» Study material:
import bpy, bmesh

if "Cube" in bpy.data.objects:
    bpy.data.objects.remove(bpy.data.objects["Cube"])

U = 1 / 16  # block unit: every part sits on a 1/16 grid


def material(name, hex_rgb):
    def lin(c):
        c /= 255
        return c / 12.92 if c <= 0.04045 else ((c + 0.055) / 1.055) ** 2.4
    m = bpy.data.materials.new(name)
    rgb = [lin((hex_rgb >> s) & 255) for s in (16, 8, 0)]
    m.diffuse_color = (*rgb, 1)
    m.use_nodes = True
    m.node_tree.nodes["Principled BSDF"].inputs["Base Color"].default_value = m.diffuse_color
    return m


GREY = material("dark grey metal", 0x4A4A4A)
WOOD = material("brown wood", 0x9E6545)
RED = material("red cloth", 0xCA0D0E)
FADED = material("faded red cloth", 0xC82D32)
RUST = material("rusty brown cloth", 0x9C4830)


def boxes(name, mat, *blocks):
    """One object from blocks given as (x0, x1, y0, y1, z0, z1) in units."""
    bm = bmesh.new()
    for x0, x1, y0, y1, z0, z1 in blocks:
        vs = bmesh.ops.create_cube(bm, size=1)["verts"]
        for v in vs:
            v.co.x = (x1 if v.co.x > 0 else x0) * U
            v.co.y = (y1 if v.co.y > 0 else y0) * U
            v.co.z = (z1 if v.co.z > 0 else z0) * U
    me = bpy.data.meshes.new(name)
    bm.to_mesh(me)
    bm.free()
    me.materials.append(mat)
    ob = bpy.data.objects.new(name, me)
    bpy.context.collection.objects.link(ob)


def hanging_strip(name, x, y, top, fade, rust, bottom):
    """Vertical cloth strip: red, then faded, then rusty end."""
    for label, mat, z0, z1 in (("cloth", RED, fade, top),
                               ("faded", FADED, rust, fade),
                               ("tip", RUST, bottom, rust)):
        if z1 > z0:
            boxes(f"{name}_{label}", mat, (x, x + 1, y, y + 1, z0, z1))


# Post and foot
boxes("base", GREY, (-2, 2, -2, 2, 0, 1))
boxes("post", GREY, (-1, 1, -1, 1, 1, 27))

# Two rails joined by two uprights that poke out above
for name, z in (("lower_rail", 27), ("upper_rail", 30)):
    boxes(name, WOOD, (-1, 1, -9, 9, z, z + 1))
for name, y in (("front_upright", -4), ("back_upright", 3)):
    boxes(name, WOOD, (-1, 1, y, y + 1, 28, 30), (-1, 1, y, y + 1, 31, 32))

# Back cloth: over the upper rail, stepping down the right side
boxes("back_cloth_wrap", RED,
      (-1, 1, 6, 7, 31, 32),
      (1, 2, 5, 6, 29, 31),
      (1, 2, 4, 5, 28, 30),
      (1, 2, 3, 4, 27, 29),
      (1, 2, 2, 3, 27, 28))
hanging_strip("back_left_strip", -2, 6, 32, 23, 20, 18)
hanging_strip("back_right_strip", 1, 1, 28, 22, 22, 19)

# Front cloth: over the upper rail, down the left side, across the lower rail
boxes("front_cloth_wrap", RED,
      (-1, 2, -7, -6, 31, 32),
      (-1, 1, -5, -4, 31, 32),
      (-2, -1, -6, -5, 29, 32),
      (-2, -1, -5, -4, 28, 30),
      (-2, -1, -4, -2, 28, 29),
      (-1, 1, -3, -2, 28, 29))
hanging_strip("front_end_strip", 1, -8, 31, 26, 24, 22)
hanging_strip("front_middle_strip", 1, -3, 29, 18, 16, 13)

» Description of the task: Please give only the number of lines in the listing that hold the word "boxes".

» Expected output: 8